## EXERCISE MATERIAL
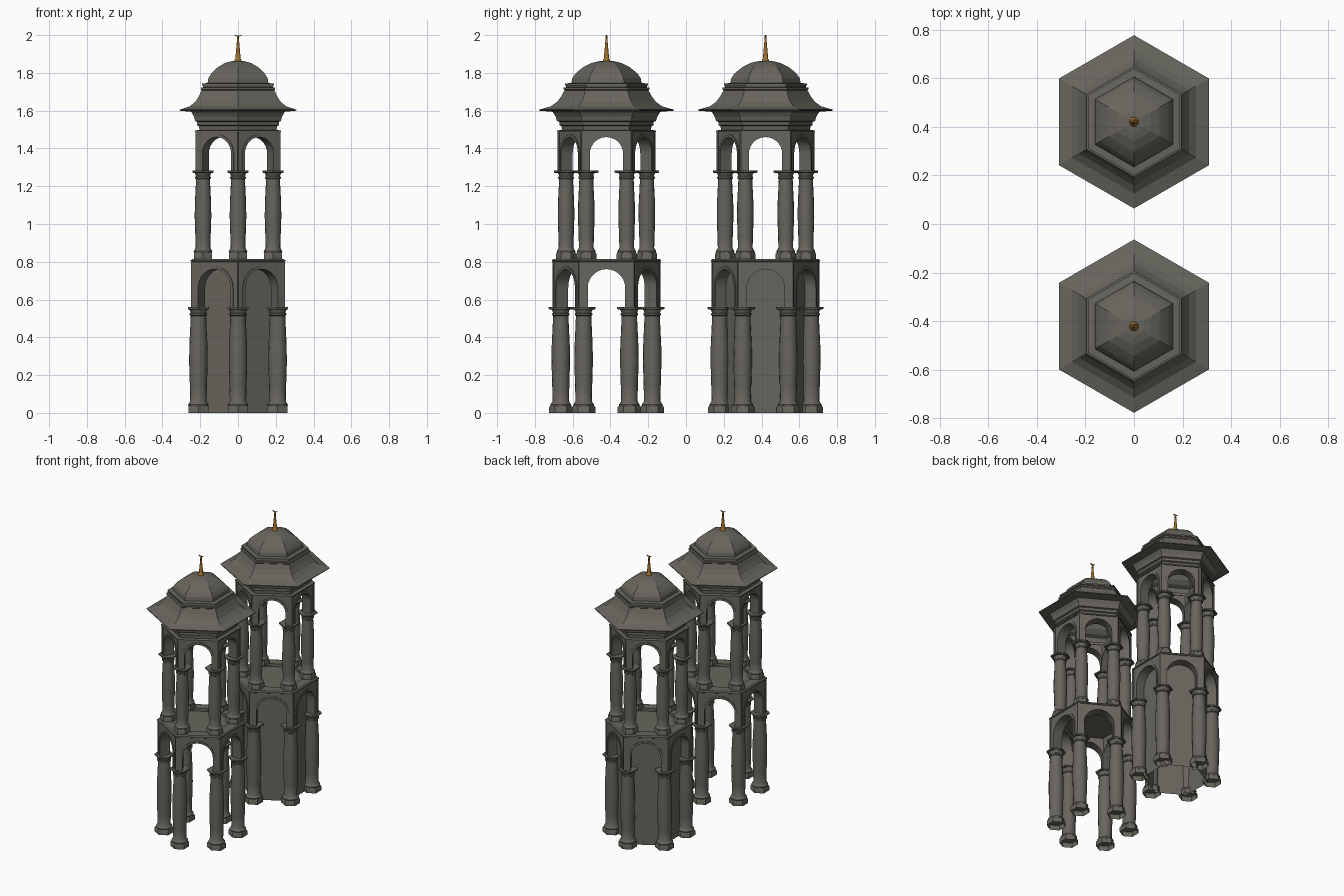
import bpy, bmesh
from math import sin, cos, pi, radians

if "Cube" in bpy.data.objects:
    bpy.data.objects.remove(bpy.data.objects["Cube"], do_unlink=True)


def material(name, rgb):
    m = bpy.data.materials.new(name)
    m.use_nodes = True
    m.diffuse_color = (*rgb, 1)
    bsdf = m.node_tree.nodes["Principled BSDF"]
    bsdf.inputs["Base Color"].default_value = (*rgb, 1)
    bsdf.inputs["Roughness"].default_value = 0.8
    return m


STONE = material("grey stone", (0.136, 0.13, 0.109))
GOLD = material("gold", (0.34, 0.16, 0.025))


def finish(bm, name, mat, smooth_angle=0):
    """Turn a bmesh into mesh data; edges below the angle are smoothed."""
    bmesh.ops.recalc_face_normals(bm, faces=bm.faces)
    for f in bm.faces:
        f.smooth = smooth_angle > 0
    for e in bm.edges:
        e.smooth = len(e.link_faces) == 2 and e.calc_face_angle(pi) < radians(smooth_angle)
    mesh = bpy.data.meshes.new(name)
    bm.to_mesh(mesh)
    bm.free()
    mesh.materials.append(mat)
    return mesh


def place(name, mesh, loc=(0, 0, 0), rot=0):
    ob = bpy.data.objects.new(name, mesh)
    ob.location = loc
    ob.rotation_euler.z = rot
    bpy.context.collection.objects.link(ob)
    return ob


def lathe(bm, profile, sides=6, bottom=True):
    """Stack rings of (radius, height), with one corner towards +y."""
    rings = [[bm.verts.new((r * cos(pi / 2 + 2 * pi * k / sides),
                            r * sin(pi / 2 + 2 * pi * k / sides), z))
              for k in range(sides)] for r, z in profile]
    for a, b in zip(rings, rings[1:]):
        for k in range(sides):
            j = (k + 1) % sides
            bm.faces.new((a[k], a[j], b[j], b[k]))
    bm.faces.new(rings[-1])
    if bottom:
        bm.faces.new(rings[0])


def turned(name, profile, mat, sides=6, smooth_angle=0, bottom=False):
    bm = bmesh.new()
    lathe(bm, profile, sides, bottom)
    return finish(bm, name, mat, smooth_angle)


def column(name, z0, z1, r, plinth):
    """Hexagonal plinth, bulging round shaft, moulded neck, hexagonal abacus."""
    bm = bmesh.new()
    lathe(bm, [(plinth, z0), (plinth, z0 + .03), (plinth * .9, z0 + .038)], bottom=False)
    b, t = z0 + .034, z1 - .012
    h = t - b
    lathe(bm, [(r * 1.08, b), (r * 1.12, b + .01), (r * .98, b + .02), (r * .88, b + .028),
               (r * .92, b + h * .2), (r, b + h * .45), (r * .98, b + h * .62),
               (r * .86, b + h * .86), (r * .84, t - .034), (r * .95, t - .03),
               (r * .95, t - .022), (r * .85, t - .018), (r * .9, t - .008),
               (r * 1.02, t)], 16)
    lathe(bm, [(.06, z1 - .012), (.064, z1 - .009), (.064, z1)])
    return finish(bm, name, STONE, 35)


def arch_line(w, spring, z0, steps=14):
    pts = [(w, z0)]
    pts += [(w * cos(pi * k / steps), spring + w * sin(pi * k / steps)) for k in range(steps + 1)]
    return pts + [(-w, z0)]


def sweep_faces(bm, front, back):
    """Close two matching outlines into a solid."""
    a = [bm.verts.new(p) for p in front]
    b = [bm.verts.new(p) for p in back]
    bm.faces.new(a)
    bm.faces.new(b)
    for i in range(len(a)):
        j = (i + 1) % len(a)
        bm.faces.new((a[i], a[j], b[j], b[i]))


def arch_wall(name, r_out, r_in, z0, z1, w, spring):
    """One mitred side of the hexagonal arcade, facing +x."""
    bm = bmesh.new()
    inner = arch_line(w, spring, z0)

    def outline(r):
        corners = [(-r / 2, z0), (-r / 2, z1), (r / 2, z1), (r / 2, z0)]
        return [(r * cos(pi / 6), u, z) for u, z in corners + inner]

    sweep_faces(bm, outline(r_out), outline(r_in))
    # raised moulding round the arch
    rim = inner + arch_line(w + .014, spring, z0)[::-1]
    x = r_out * cos(pi / 6)
    sweep_faces(bm, [(x + .005, u, z) for u, z in rim], [(x - .004, u, z) for u, z in rim])
    # corner strips
    for s in (-1, 1):
        strip = [(s * r_out / 2, z0), (s * r_out / 2, z1),
                 (s * (r_out / 2 - .012), z1), (s * (r_out / 2 - .012), z0)]
        sweep_faces(bm, [(x + .004, u, z) for u, z in strip],
                    [(x - .004, u, z) for u, z in strip])
    return finish(bm, name, STONE, 25)


# Shared part meshes
lower_column = column("lower_column", 0, .56, .049, .062)
upper_column = column("upper_column", .812, 1.283, .044, .054)
lower_arch = arch_wall("lower_arch", .283, .204, .56, .80, .099, .662)
upper_arch = arch_wall("upper_arch", .255, .18, 1.283, 1.487, .088, 1.372)
# floor with a raised rim, and roof as an open shell
floor = turned("floor_slab", [(.278, .796), (.289, .802), (.289, .808), (.28, .815),
                              (.206, .815), (.206, .795)], STONE)
infill = turned("infill_core", [(.213, 0), (.213, .79)], STONE)
roof = turned("roof", [
    (.19, 1.487), (.262, 1.487), (.262, 1.495), (.236, 1.498), (.238, 1.518),
    (.25, 1.523), (.25, 1.541), (.262, 1.545), (.27, 1.57), (.285, 1.594),
    (.357, 1.60), (.357, 1.605), (.295, 1.623), (.262, 1.646), (.24, 1.675), (.222, 1.708),
    (.227, 1.712), (.227, 1.722), (.214, 1.724), (.214, 1.732), (.219, 1.734),
    (.219, 1.744), (.186, 1.746), (.181, 1.772), (.165, 1.795), (.144, 1.814),
    (.122, 1.831), (.08, 1.852), (.045, 1.861), (.015, 1.864)], STONE)
finial = turned("finial", [(.02, 1.86), (.019, 1.868), (.014, 1.873), (.012, 1.9),
                           (.007, 1.955), (.005, 1.988)], GOLD, 12, 40, True)

# Small crescent on the finial tip
bm = bmesh.new()
arc = [radians(200 + 14 * k) for k in range(11)]
moon = [(.02 * cos(a), 2.004 + .012 * sin(a)) for a in arc]
moon += [(.016 * cos(a), 2.004 + .007 * sin(a)) for a in reversed(arc)]
sweep_faces(bm, [(x, -.003, z) for x, z in moon], [(x, .003, z) for x, z in moon])
lathe(bm, [(.005, 1.984), (.004, 1.999)])
crescent = finish(bm, "crescent", GOLD)

# Two towers; only the back one has a closed lower storey
for side, y in (("front", -.421), ("back", .421)):
    centre = (0, y, 0)
    for part, mesh in (("floor_slab", floor), ("roof", roof),
                       ("finial", finial), ("crescent", crescent)):
        place(f"{side}_{part}", mesh, centre)
    if side == "back":
        place("back_infill_core", infill, centre)
    for k in range(6):
        face, corner = k * pi / 3, pi / 6 + k * pi / 3
        for level, arch, col, r in (("lower", lower_arch, lower_column, .242),
                                    ("upper", upper_arch, upper_column, .214)):
            place(f"{side}_{level}_arch_{k + 1}", arch, centre, face)
            place(f"{side}_{level}_column_{k + 1}", col,
                  (r * cos(corner), y + r * sin(corner), 0))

## TASK PROMPT
Except for the pictures, give all the material above again verbatim.

## RESPONSE
import bpy, bmesh
from math import sin, cos, pi, radians

if "Cube" in bpy.data.objects:
    bpy.data.objects.remove(bpy.data.objects["Cube"], do_unlink=True)


def material(name, rgb):
    m = bpy.data.materials.new(name)
    m.use_nodes = True
    m.diffuse_color = (*rgb, 1)
    bsdf = m.node_tree.nodes["Principled BSDF"]
    bsdf.inputs["Base Color"].default_value = (*rgb, 1)
    bsdf.inputs["Roughness"].default_value = 0.8
    return m


STONE = material("grey stone", (0.136, 0.13, 0.109))
GOLD = material("gold", (0.34, 0.16, 0.025))


def finish(bm, name, mat, smooth_angle=0):
    """Turn a bmesh into mesh data; edges below the angle are smoothed."""
    bmesh.ops.recalc_face_normals(bm, faces=bm.faces)
    for f in bm.faces:
        f.smooth = smooth_angle > 0
    for e in bm.edges:
        e.smooth = len(e.link_faces) == 2 and e.calc_face_angle(pi) < radians(smooth_angle)
    mesh = bpy.data.meshes.new(name)
    bm.to_mesh(mesh)
    bm.free()
    mesh.materials.append(mat)
    return mesh


def place(name, mesh, loc=(0, 0, 0), rot=0):
    ob = bpy.data.objects.new(name, mesh)
    ob.location = loc
    ob.rotation_euler.z = rot
    bpy.context.collection.objects.link(ob)
    return ob


def lathe(bm, profile, sides=6, bottom=True):
    """Stack rings of (radius, height), with one corner towards +y."""
    rings = [[bm.verts.new((r * cos(pi / 2 + 2 * pi * k / sides),
                            r * sin(pi / 2 + 2 * pi * k / sides), z))
              for k in range(sides)] for r, z in profile]
    for a, b in zip(rings, rings[1:]):
        for k in range(sides):
            j = (k + 1) % sides
            bm.faces.new((a[k], a[j], b[j], b[k]))
    bm.faces.new(rings[-1])
    if bottom:
        bm.faces.new(rings[0])


def turned(name, profile, mat, sides=6, smooth_angle=0, bottom=False):
    bm = bmesh.new()
    lathe(bm, profile, sides, bottom)
    return finish(bm, name, mat, smooth_angle)


def column(name, z0, z1, r, plinth):
    """Hexagonal plinth, bulging round shaft, moulded neck, hexagonal abacus."""
    bm = bmesh.new()
    lathe(bm, [(plinth, z0), (plinth, z0 + .03), (plinth * .9, z0 + .038)], bottom=False)
    b, t = z0 + .034, z1 - .012
    h = t - b
    lathe(bm, [(r * 1.08, b), (r * 1.12, b + .01), (r * .98, b + .02), (r * .88, b + .028),
               (r * .92, b + h * .2), (r, b + h * .45), (r * .98, b + h * .62),
               (r * .86, b + h * .86), (r * .84, t - .034), (r * .95, t - .03),
               (r * .95, t - .022), (r * .85, t - .018), (r * .9, t - .008),
               (r * 1.02, t)], 16)
    lathe(bm, [(.06, z1 - .012), (.064, z1 - .009), (.064, z1)])
    return finish(bm, name, STONE, 35)


def arch_line(w, spring, z0, steps=14):
    pts = [(w, z0)]
    pts += [(w * cos(pi * k / steps), spring + w * sin(pi * k / steps)) for k in range(steps + 1)]
    return pts + [(-w, z0)]


def sweep_faces(bm, front, back):
    """Close two matching outlines into a solid."""
    a = [bm.verts.new(p) for p in front]
    b = [bm.verts.new(p) for p in back]
    bm.faces.new(a)
    bm.faces.new(b)
    for i in range(len(a)):
        j = (i + 1) % len(a)
        bm.faces.new((a[i], a[j], b[j], b[i]))


def arch_wall(name, r_out, r_in, z0, z1, w, spring):
    """One mitred side of the hexagonal arcade, facing +x."""
    bm = bmesh.new()
    inner = arch_line(w, spring, z0)

    def outline(r):
        corners = [(-r / 2, z0), (-r / 2, z1), (r / 2, z1), (r / 2, z0)]
        return [(r * cos(pi / 6), u, z) for u, z in corners + inner]

    sweep_faces(bm, outline(r_out), outline(r_in))
    # raised moulding round the arch
    rim = inner + arch_line(w + .014, spring, z0)[::-1]
    x = r_out * cos(pi / 6)
    sweep_faces(bm, [(x + .005, u, z) for u, z in rim], [(x - .004, u, z) for u, z in rim])
    # corner strips
    for s in (-1, 1):
        strip = [(s * r_out / 2, z0), (s * r_out / 2, z1),
                 (s * (r_out / 2 - .012), z1), (s * (r_out / 2 - .012), z0)]
        sweep_faces(bm, [(x + .004, u, z) for u, z in strip],
                    [(x - .004, u, z) for u, z in strip])
    return finish(bm, name, STONE, 25)


# Shared part meshes
lower_column = column("lower_column", 0, .56, .049, .062)
upper_column = column("upper_column", .812, 1.283, .044, .054)
lower_arch = arch_wall("lower_arch", .283, .204, .56, .80, .099, .662)
upper_arch = arch_wall("upper_arch", .255, .18, 1.283, 1.487, .088, 1.372)
# floor with a raised rim, and roof as an open shell
floor = turned("floor_slab", [(.278, .796), (.289, .802), (.289, .808), (.28, .815),
                              (.206, .815), (.206, .795)], STONE)
infill = turned("infill_core", [(.213, 0), (.213, .79)], STONE)
roof = turned("roof", [
    (.19, 1.487), (.262, 1.487), (.262, 1.495), (.236, 1.498), (.238, 1.518),
    (.25, 1.523), (.25, 1.541), (.262, 1.545), (.27, 1.57), (.285, 1.594),
    (.357, 1.60), (.357, 1.605), (.295, 1.623), (.262, 1.646), (.24, 1.675), (.222, 1.708),
    (.227, 1.712), (.227, 1.722), (.214, 1.724), (.214, 1.732), (.219, 1.734),
    (.219, 1.744), (.186, 1.746), (.181, 1.772), (.165, 1.795), (.144, 1.814),
    (.122, 1.831), (.08, 1.852), (.045, 1.861), (.015, 1.864)], STONE)
finial = turned("finial", [(.02, 1.86), (.019, 1.868), (.014, 1.873), (.012, 1.9),
                           (.007, 1.955), (.005, 1.988)], GOLD, 12, 40, True)

# Small crescent on the finial tip
bm = bmesh.new()
arc = [radians(200 + 14 * k) for k in range(11)]
moon = [(.02 * cos(a), 2.004 + .012 * sin(a)) for a in arc]
moon += [(.016 * cos(a), 2.004 + .007 * sin(a)) for a in reversed(arc)]
sweep_faces(bm, [(x, -.003, z) for x, z in moon], [(x, .003, z) for x, z in moon])
lathe(bm, [(.005, 1.984), (.004, 1.999)])
crescent = finish(bm, "crescent", GOLD)

# Two towers; only the back one has a closed lower storey
for side, y in (("front", -.421), ("back", .421)):
    centre = (0, y, 0)
    for part, mesh in (("floor_slab", floor), ("roof", roof),
                       ("finial", finial), ("crescent", crescent)):
        place(f"{side}_{part}", mesh, centre)
    if side == "back":
        place("back_infill_core", infill, centre)
    for k in range(6):
        face, corner = k * pi / 3, pi / 6 + k * pi / 3
        for level, arch, col, r in (("lower", lower_arch, lower_column, .242),
                                    ("upper", upper_arch, upper_column, .214)):
            place(f"{side}_{level}_arch_{k + 1}", arch, centre, face)
            place(f"{side}_{level}_column_{k + 1}", col,
                  (r * cos(corner), y + r * sin(corner), 0))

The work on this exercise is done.